Inductive electrical equipment such as motors, transformers, ballast lighting, etc, suffer from excessive inrush currents when they are first turned-on. But series connected thermistors can be used to effectively limit these high initial currents to a sfe value. NTC thermistors with low values of cold resistance (at 25oC) are generally used for current regulation.
Inrush current suppressors and surge limiters are types of series connected thermistor whose resistance drops to a very low value as it is heated by the load current passing through it. At the initial turn-on, the thermistors cold resistance value (its base resistance) is fairly high controlling the initial inrush current to the load.

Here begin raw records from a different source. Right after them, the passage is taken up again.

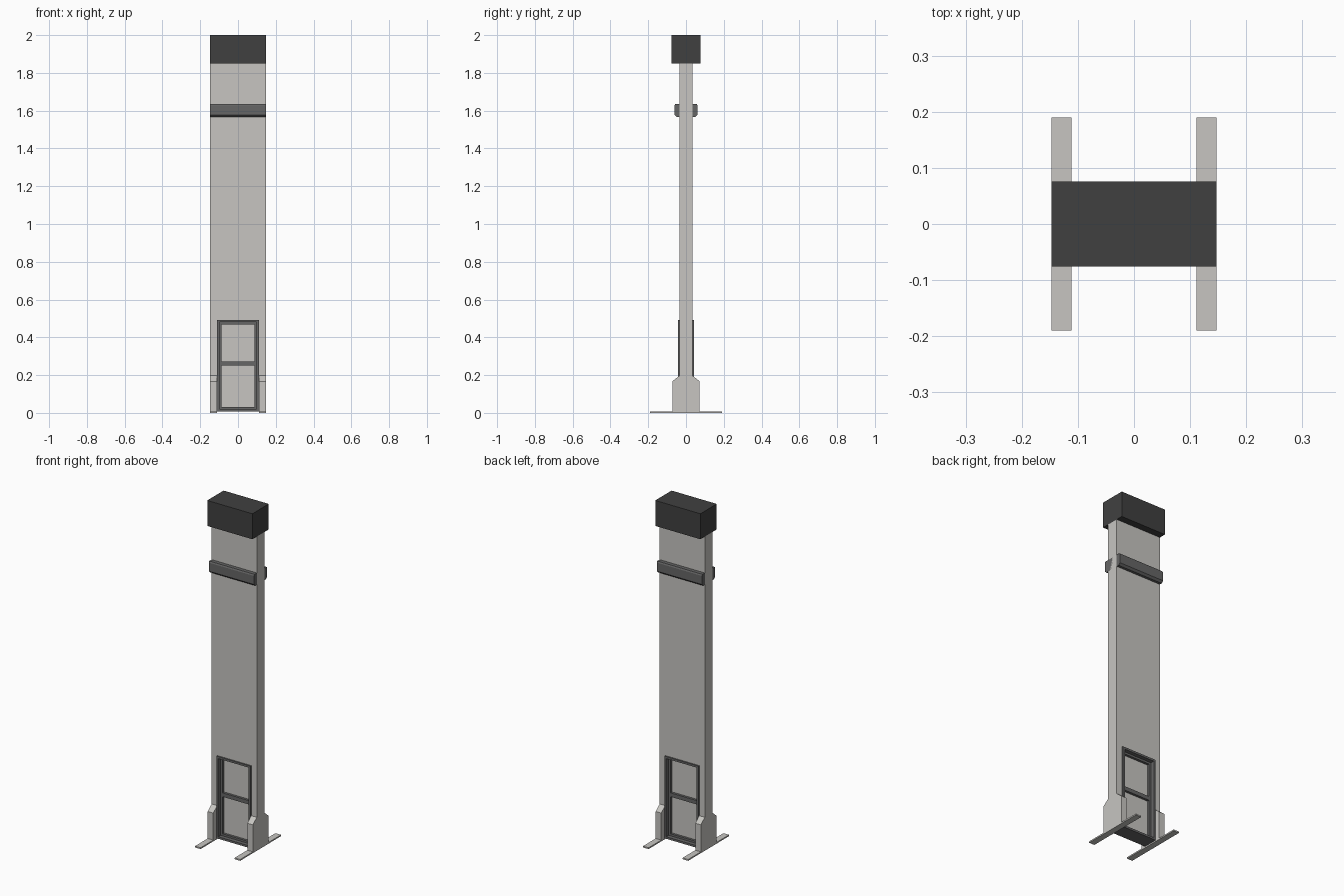
import bpy

if "Cube" in bpy.data.objects:
    bpy.data.objects.remove(bpy.data.objects["Cube"])


def material(name, r, g, b):
    m = bpy.data.materials.new(name)
    m.diffuse_color = (r, g, b, 1)
    m.use_nodes = True
    m.node_tree.nodes["Principled BSDF"].inputs["Base Color"].default_value = m.diffuse_color
    return m


PALE = material("pale_grey", 0.57, 0.56, 0.535)
MID = material("mid_grey", 0.133, 0.133, 0.133)
DARK = material("dark_grey", 0.051, 0.051, 0.051)


def prism(name, profile, x0, x1, mat):
    """Extrude a (y, z) outline along x."""
    n = len(profile)
    verts = [(x, y, z) for x in (x0, x1) for y, z in profile]
    faces = [list(range(n))[::-1], list(range(n, 2 * n))]
    faces += [(i, (i + 1) % n, (i + 1) % n + n, i + n) for i in range(n)]
    me = bpy.data.meshes.new(name)
    me.from_pydata(verts, [], faces)
    me.materials.append(mat)
    ob = bpy.data.objects.new(name, me)
    bpy.context.collection.objects.link(ob)
    return ob


def box(name, x0, x1, half_depth, z0, z1, mat):
    d = half_depth
    return prism(name, [(-d, z0), (d, z0), (d, z1), (-d, z1)], x0, x1, mat)


def frame(name, outer, width, half_depth, z0, z1, mat):
    """Rectangular frame from two jambs, a sill and a head."""
    inner = outer - width
    for side, a, b in (("left", -outer, -inner), ("right", inner, outer)):
        box(f"{name}_{side}_jamb", a, b, half_depth, z0, z1, mat)
    box(f"{name}_sill", -inner, inner, half_depth, z0, z0 + width, mat)
    box(f"{name}_head", -inner, inner, half_depth, z1 - width, z1, mat)


W = 0.147      # half width of the sign
D = 0.035      # half depth of the column
OPEN = 0.111   # half width of the framed opening
TOP = 0.492    # top of the framed opening
BASE = 0.008   # underside of the column

# Column above the opening, dark cap and band
box("column", -W, W, D, TOP, 1.85, PALE)
box("cap", -W, W, 0.076, 1.85, 2.0, DARK)
prism("band", [(-0.05, 1.567), (0.05, 1.567), (0.061, 1.578), (0.061, 1.628),
               (0.057, 1.636), (-0.057, 1.636), (-0.061, 1.628), (-0.061, 1.578)],
      -W, W, MID)

# Side posts with flared supports, and long flat feet
support = [(-0.072, BASE), (0.072, BASE), (0.072, 0.167), (D, 0.197), (D, TOP),
           (-D, TOP), (-D, 0.197), (-0.072, 0.167)]
for side, a, b in (("left", -W, -OPEN), ("right", OPEN, W)):
    prism(f"{side}_post", support, a, b, PALE)
    box(f"{side}_foot", a, b, 0.19, 0, BASE, PALE)

# Stepped opening frame, crossbar and recessed panel
frame("outer_frame", OPEN, 0.012, 0.043, BASE, TOP, MID)
frame("inner_frame", OPEN - 0.012, 0.012, 0.02, BASE + 0.012, TOP - 0.012, MID)
box("crossbar", -0.087, 0.087, 0.02, 0.25, 0.273, MID)
box("panel", -0.09, 0.09, 0.006, 0.03, 0.47, PALE)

As a result of the load current, the thermistor heats up and reduces its resistance relatively slowly to the point were the power dissipated across it is sufficient to maintain its low resistance value with most of the applied voltage developed across the load.
Due to the thermal inertia of its mass this heating effect takes a few seconds during which the load current increases gradually rather than instantaneously, so any high inrush current is restricted and the power it draws reduces accordingly. Because of this thermal action, inrush current suppression thermistors can run very hot in the low-resistance state so require a cool-down or recovery period after power is removed to allow the resistance of the NTC thermistor to increase sufficiently to provide the required inrush current suppression the next time it is needed.
Thus the speed of response of a current limiting thermistor is given by its time constant. That is, the time taken for its resistance to change by by 63% (i.e. 1 to 1/e) of the total change. For example, suppose the ambient temperature changes from 0 to 100oC, then the 63% time constant would be the time taken for the thermistor to have a resistive value at 63oC.
Thus NTC thermistors provide protection from undesirably high inrush currents, while their resistance remains negligibly low during continuous operation supplying power to the load. The advantage here is that they able to effectively handle much higher inrush currents than standard fixed current limiting resistors with the same power consumption.
We have seen here in this tutorial about thermistors, that a thermistor is a two terminal resistive transducer which changes its resistive value with changes in surrounding ambient temperature, hence the name thermal-resistor, or simply “thermistor”.
Thermistors are inexpensive, easily-obtainable temperature sensors constructed using semiconductor metal oxides, and are available with either a negative temperature coefficient, (NTC) of resistance or a positive temperature coefficient (PTC) of resistance. The difference being that NTC thermistors reduce their resistance as the temperature increases, while PTC thermistors increase their resistance as the temperature increases.
NTC thermistors are the most commonly used (especially the 10KΩ ntc thermistor) and along with an addition series resistor, RS can be used as part of a simple potential divider circuit so that changes to its resistance due to changes in temperature, produces a temperature-related output voltage.
However, the operating current of the thermistor must be kept as low as possible to reduce any self-heating effects. If they pass operating currents which are too high, they can create more heat than can be quickly dissipated from the thermistor which may cause false results.
Thermistors are characterised by their base resistance and their B value. The base resistance, for example, 10kΩ, is the resistance of the thermistor at a given temperature, usually 25oC and is defined as: R25. The B value is a fixed material constant that describes the shape of the slope of the resistive curve over temperature (R/T).
We have also seen that thermistors can be used to measure an external temperature or can be used control a current as a result of the I2R heating effect caused by the current flowing through it. By connecting an NTC thermistor in series with a load, it is possible to effectively limit the high inrush currents.